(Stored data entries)
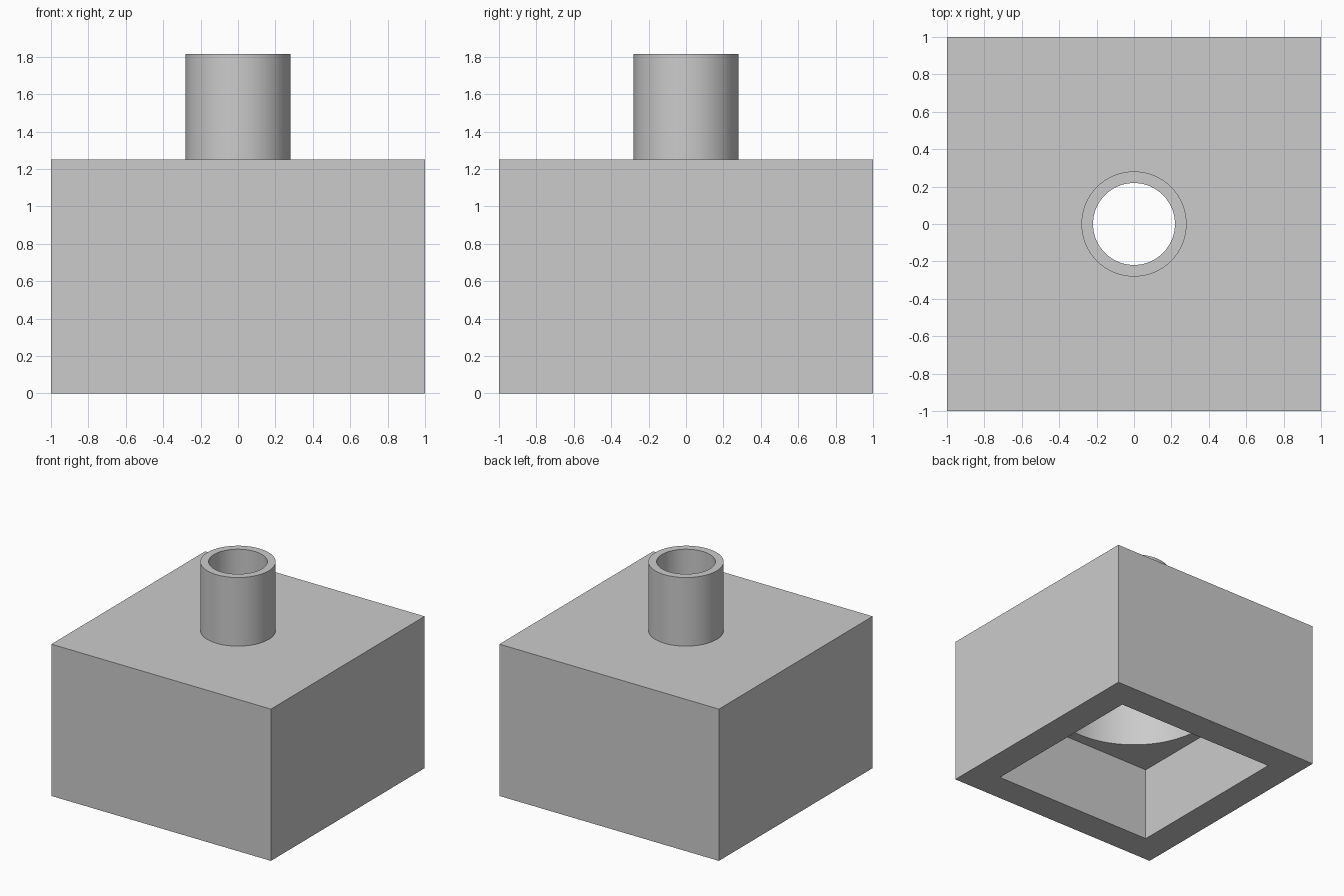
import bpy

if "Cube" in bpy.data.objects:
    bpy.data.objects.remove(bpy.data.objects["Cube"])

SEGMENTS = 96

grey = bpy.data.materials.new("plain grey")
grey.diffuse_color = (0.6, 0.6, 0.6, 1)
grey.use_nodes = True
grey.node_tree.nodes["Principled BSDF"].inputs["Base Color"].default_value = grey.diffuse_color


def box(name, half, z0, z1):
    bpy.ops.mesh.primitive_cube_add(size=1, location=(0, 0, (z0 + z1) / 2))
    ob = bpy.context.object
    ob.name = name
    ob.scale = (2 * half, 2 * half, z1 - z0)
    bpy.ops.object.transform_apply(location=True, scale=True)
    return ob


def cylinder(name, radius, z0, z1):
    bpy.ops.mesh.primitive_cylinder_add(vertices=SEGMENTS, radius=radius, depth=z1 - z0,
                                        location=(0, 0, (z0 + z1) / 2))
    ob = bpy.context.object
    ob.name = name
    bpy.ops.object.transform_apply(location=True)
    return ob


def combine(target, tool, operation):
    mod = target.modifiers.new(operation.lower(), 'BOOLEAN')
    mod.operation = operation
    mod.solver = 'EXACT'
    mod.object = tool
    bpy.context.view_layer.objects.active = target
    bpy.ops.object.modifier_apply(modifier=mod.name)
    bpy.data.objects.remove(tool, do_unlink=True)


# Block with the pipe joined on top
housing = box("housing", 1.0, 0, 1.25)
combine(housing, cylinder("pipe", 0.281, 1.0, 1.815), 'UNION')

# Square pocket, round chamber above it, and bore through the pipe
combine(housing, box("pocket_cutter", 0.75, -0.2, 0.625), 'DIFFERENCE')
combine(housing, cylinder("chamber_cutter", 0.66, 0.5, 1.125), 'DIFFERENCE')
combine(housing, cylinder("bore_cutter", 0.219, 1.0, 2.0), 'DIFFERENCE')

housing.data.materials.clear()
housing.data.materials.append(grey)
bpy.ops.object.select_all(action='DESELECT')
housing.select_set(True)
bpy.context.view_layer.objects.active = housing
bpy.ops.object.shade_smooth_by_angle(angle=0.5)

= ABOUT THIS TASK =
Copy out every line of the data exactly, leaving the images behind.

= SOLUTION FOR THIS EXERCISE =
import bpy

if "Cube" in bpy.data.objects:
    bpy.data.objects.remove(bpy.data.objects["Cube"])

SEGMENTS = 96

grey = bpy.data.materials.new("plain grey")
grey.diffuse_color = (0.6, 0.6, 0.6, 1)
grey.use_nodes = True
grey.node_tree.nodes["Principled BSDF"].inputs["Base Color"].default_value = grey.diffuse_color


def box(name, half, z0, z1):
    bpy.ops.mesh.primitive_cube_add(size=1, location=(0, 0, (z0 + z1) / 2))
    ob = bpy.context.object
    ob.name = name
    ob.scale = (2 * half, 2 * half, z1 - z0)
    bpy.ops.object.transform_apply(location=True, scale=True)
    return ob


def cylinder(name, radius, z0, z1):
    bpy.ops.mesh.primitive_cylinder_add(vertices=SEGMENTS, radius=radius, depth=z1 - z0,
                                        location=(0, 0, (z0 + z1) / 2))
    ob = bpy.context.object
    ob.name = name
    bpy.ops.object.transform_apply(location=True)
    return ob


def combine(target, tool, operation):
    mod = target.modifiers.new(operation.lower(), 'BOOLEAN')
    mod.operation = operation
    mod.solver = 'EXACT'
    mod.object = tool
    bpy.context.view_layer.objects.active = target
    bpy.ops.object.modifier_apply(modifier=mod.name)
    bpy.data.objects.remove(tool, do_unlink=True)


# Block with the pipe joined on top
housing = box("housing", 1.0, 0, 1.25)
combine(housing, cylinder("pipe", 0.281, 1.0, 1.815), 'UNION')

# Square pocket, round chamber above it, and bore through the pipe
combine(housing, box("pocket_cutter", 0.75, -0.2, 0.625), 'DIFFERENCE')
combine(housing, cylinder("chamber_cutter", 0.66, 0.5, 1.125), 'DIFFERENCE')
combine(housing, cylinder("bore_cutter", 0.219, 1.0, 2.0), 'DIFFERENCE')

housing.data.materials.clear()
housing.data.materials.append(grey)
bpy.ops.object.select_all(action='DESELECT')
housing.select_set(True)
bpy.context.view_layer.objects.active = housing
bpy.ops.object.shade_smooth_by_angle(angle=0.5)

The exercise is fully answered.